Saturday, 30 May 2020

Supporting jobs and incomes through Coronavirus

As we slowly start to emerge from this Coronavirus lockdown, I am delighted to see the Chancellor Rishi Sunak announce an extension to the massive economic support package made available by the government. 

This will provide flexibility, with gradual, tapered contributions to help firms restart cautiously and protect jobs, incomes, and the health of our nation. 

Self-Employed Income Support

I know lots of people have been waiting for news on the future of the Self-Employed Income Support Scheme - so it is brilliant news that the scheme will be extended. 

Applications will open in August for a second final grant, paid out in a single monthly installment covering three months' worth of average monthly profits. To maintain fairness alongside the changes to the job retention scheme, the final grant will be 70%, up to a total of £6,570. 

If you are eligible and haven't done so already, you can continue to apply for the first taxable grant until 13th July. There are full details of the scheme and links to an eligibility calculator on my website, which you can see by clicking here. 

Coronavirus Job Retention Scheme

The Chancellor also made key decisions on the future of the Coronavirus Job Retention Scheme to support our economic recovery. The scheme has supported more than 8 million jobs from over a million businesses across the UK. Crucially - throughout the remainder of the scheme, individuals will continue to receive 80% of salary covering the time they are unable to work.

In July - a month earlier than planned - employers can start to use Flexible Furlough. This means you can bring employees back to work for any amount of time, and any shift pattern. Whilst at work, employees should be paid their normal wage, but employers can still claim grants for time spent furloughed. 
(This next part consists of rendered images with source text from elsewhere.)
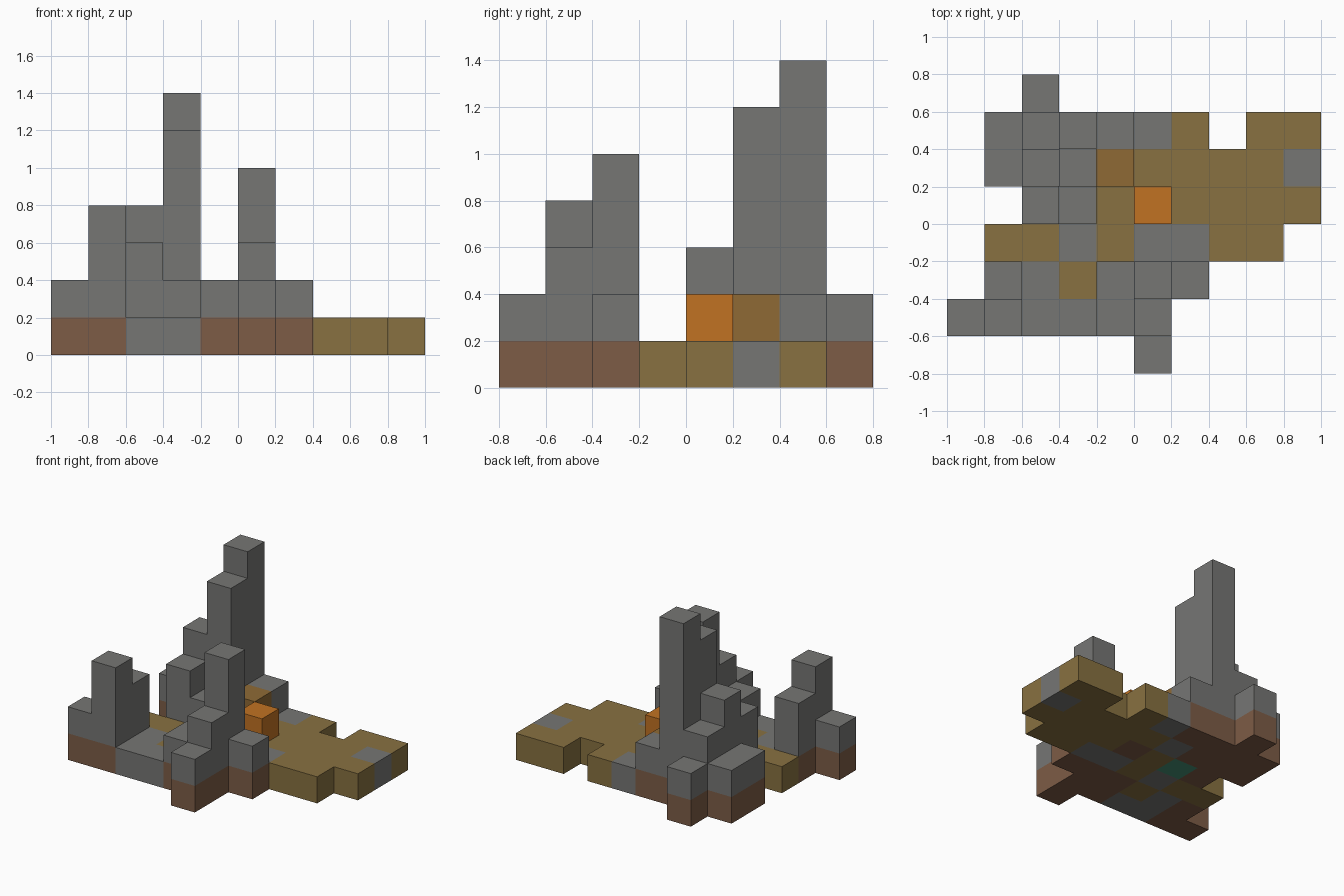
import bpy
import bmesh
from mathutils import Vector

if "Cube" in bpy.data.objects:
    bpy.data.objects.remove(bpy.data.objects["Cube"])

CELL = 0.2

# Plan of the lowest layer, back row first: s soil, g dry grass, r rock, w water
GROUND = [
    "..s.......",
    ".ssssrg.gg",
    ".sssrggggr",
    "..swgsgggg",
    ".ggrgrrgg.",
    ".srgsss...",
    "ssrrss....",
    ".....s....",
]
# Stack height of every column, in cells
HEIGHT = [
    "0020000000",
    "0237211011",
    "0246211111",
    "0032121111",
    "0111111110",
    "0311252000",
    "2411230000",
    "0000020000",
]
# Blocks above ground that are not rock: (column, row, layer)
SPECIAL = {(5, 4, 1): "o", (4, 5, 1): "b"}

# Part name, colour name and sRGB colour for each cell letter
PARTS = {
    "s": ("soil_base", "brown", (125, 92, 70)),
    "g": ("dry_grass_ground", "olive gold", (136, 113, 65)),
    "r": ("rock_towers", "grey", (118, 118, 116)),
    "w": ("water_block", "teal", (70, 145, 118)),
    "o": ("bright_block", "orange", (193, 114, 34)),
    "b": ("rusty_block", "dark orange", (143, 106, 53)),
}


def linear(value):
    c = value / 255
    return c / 12.92 if c <= 0.04045 else ((c + 0.055) / 1.055) ** 2.4


def make_material(name, rgb):
    mat = bpy.data.materials.new(name)
    color = [linear(v) for v in rgb] + [1.0]
    mat.use_nodes = True
    mat.diffuse_color = color
    bsdf = mat.node_tree.nodes["Principled BSDF"]
    bsdf.inputs["Base Color"].default_value = color
    bsdf.inputs["Roughness"].default_value = 0.9
    return mat


def read_cells():
    """Turn the two plans into a map from cell to letter."""
    cells = {}
    rows = len(GROUND)
    for r in range(rows):
        for i, letter in enumerate(GROUND[r]):
            j = rows - r - 1
            for k in range(int(HEIGHT[r][i])):
                above = SPECIAL.get((i, j, k), "r")
                cells[i, j, k] = letter if k == 0 else above
    return cells


def add_open_faces(bm, cell, cells):
    """Add only the sides of a cell that no neighbour covers."""
    offset = Vector((len(GROUND[0]) / 2, len(GROUND) / 2, 0))
    for axis in range(3):
        for side in (0, 1):
            step = list(cell)
            step[axis] += 2 * side - 1
            if tuple(step) in cells:
                continue
            a, b = (axis + 1) % 3, (axis + 2) % 3
            corners = []
            for da, db in ((0, 0), (1, 0), (1, 1), (0, 1)):
                p = Vector(cell)
                p[axis] += side
                p[a] += da
                p[b] += db
                corners.append(bm.verts.new((p - offset) * CELL))
            bm.faces.new(corners if side else corners[::-1])


# One object per kind of block
cells = read_cells()
for letter, (part, color_name, rgb) in PARTS.items():
    bm = bmesh.new()
    for cell, kind in cells.items():
        if kind == letter:
            add_open_faces(bm, cell, cells)
    bmesh.ops.remove_doubles(bm, verts=bm.verts, dist=0.001)
    mesh = bpy.data.meshes.new(part)
    bm.to_mesh(mesh)
    bm.free()
    mesh.materials.append(make_material(color_name, rgb))
    bpy.context.collection.objects.link(bpy.data.objects.new(part, mesh))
In the final three months of the scheme - employers will be asked to start making gradual tapered contributions. 
  • In August, the taxpayer contribution to people's wages will stay at 80%, with employers only being asked to cover National Insurance and employer pension contributions. For the average claim, that accounts for just 5% of employment costs. 
  • In September, employers will be asked to start contributing 10% towards people's salaries - taxpayers will contribute the remaining 70%.
  • And in October, taxpayers will pay 60%, and employers will contribute 20%. 
Then, at the end of October - after eight months of this massive economic intervention of the government stepping in to pay wages - the scheme will close. In order to introduce the new flexible furlough scheme, the old scheme will close to new entrants on July 1st. Employers wanting to place new employees on the scheme will need to do so by June 10th to allow time to complete the minimum furlough period before then. 

Full details of all the support available is available on my Coronavirus website -, and as always, if you can't find the answer you need, please do not hesitate to get in touch.